Among the Norse, Smith observes, Thor was a favored god among the middle-class artisans who felt a kinship to the god who wielded a hammer. Smith notes that “hammers are used to build as well as to destroy” (123). Like Thor, all of us possess powers that either can be used to build or to destroy. It is up to us to use our abilities prudentially. Thor reminds us of our responsibility to strive to be worthy and to use our political power like tiny hammers to build rather than destroy. For these reasons, Smith chooses Thor as the superhero we need most today. Most of all, we need a restoration of the connection between political power and praiseworthiness.

Travis Smith’s Superhero Ethics provides a compelling and earnest approach to political thought and the study of superheroes.

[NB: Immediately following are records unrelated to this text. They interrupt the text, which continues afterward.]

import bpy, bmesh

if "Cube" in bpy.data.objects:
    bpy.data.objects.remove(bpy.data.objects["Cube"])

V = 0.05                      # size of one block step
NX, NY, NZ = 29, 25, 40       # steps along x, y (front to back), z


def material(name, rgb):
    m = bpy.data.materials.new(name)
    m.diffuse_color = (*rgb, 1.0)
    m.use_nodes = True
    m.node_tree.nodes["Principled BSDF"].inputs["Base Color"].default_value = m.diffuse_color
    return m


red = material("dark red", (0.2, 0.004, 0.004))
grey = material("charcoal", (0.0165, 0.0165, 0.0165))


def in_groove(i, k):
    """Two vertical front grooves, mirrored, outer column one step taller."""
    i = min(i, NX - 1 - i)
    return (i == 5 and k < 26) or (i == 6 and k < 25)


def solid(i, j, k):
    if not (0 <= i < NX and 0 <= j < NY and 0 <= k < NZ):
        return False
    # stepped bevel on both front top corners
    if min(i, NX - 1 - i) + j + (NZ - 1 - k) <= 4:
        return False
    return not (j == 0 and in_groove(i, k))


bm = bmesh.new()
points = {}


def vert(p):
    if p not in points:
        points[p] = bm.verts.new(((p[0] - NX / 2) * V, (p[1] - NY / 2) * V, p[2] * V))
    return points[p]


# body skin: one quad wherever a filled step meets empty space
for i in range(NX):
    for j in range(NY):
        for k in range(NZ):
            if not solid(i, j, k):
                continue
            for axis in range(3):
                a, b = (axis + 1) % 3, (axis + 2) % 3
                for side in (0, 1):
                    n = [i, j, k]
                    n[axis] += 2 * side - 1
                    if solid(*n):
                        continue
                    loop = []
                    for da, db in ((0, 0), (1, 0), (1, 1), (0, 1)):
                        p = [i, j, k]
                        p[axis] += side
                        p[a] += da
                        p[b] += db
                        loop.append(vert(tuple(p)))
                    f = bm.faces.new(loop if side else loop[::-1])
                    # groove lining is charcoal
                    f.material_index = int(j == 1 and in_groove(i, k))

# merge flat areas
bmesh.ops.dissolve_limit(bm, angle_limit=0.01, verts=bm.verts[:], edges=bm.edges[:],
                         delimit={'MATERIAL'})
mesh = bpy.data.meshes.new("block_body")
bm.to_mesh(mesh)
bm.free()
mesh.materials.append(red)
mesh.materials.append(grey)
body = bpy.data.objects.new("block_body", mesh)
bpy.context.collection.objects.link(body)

He persuasively shows that Aristotle, Plato, and Tocqueville (among others) can be in conversation with superheroes—and that they should be. Smith observes that for many people it is through superheroes that they first consider questions like “what kind of life they should lead” (143). Plato used Homeric heroes to explore the virtues and qualities that his fellow Athenians championed. Likewise, we ought to take seriously the virtues (or lack thereof) that our culture promotes through superheroes.

A shortcoming of Superhero Ethics is that Smith is overly scrupulous in his effort to avoid wading too deep either in comic book minutiae or philosophic arguments. This is probably desirable if one aims to write a book to appease two dissimilar audiences (comic book fans and philosophy scholars). Nevertheless, some theoretical discussions are too swiftly cut short.

When comparing Batman and Spiderman, Travis Smith says that it is a “piety” among comic book fans that Batman “always” wins (86). Nevertheless, Smith judges in favor of Spiderman as the more “praiseworthy” superhero (86). His book Superhero Ethics tramples on perhaps the greatest of superhero pieties that superheroes be evaluated based on their powers. Smith upends this piety. Instead we should evaluate their characters and the goods and political communities they serve. Smith challenges us to remember that the best superheroes show us that the character of a superhero is what makes might right and praiseworthy.

Elizabeth Amato

Written by

Elizabeth Amato is an Assistant Professor of Political Science at Gardner-Webb University in North Carolina. She is author of The Pursuit of Happiness and the American Regime: Political Theory in Literature (Lexington Books, 2018).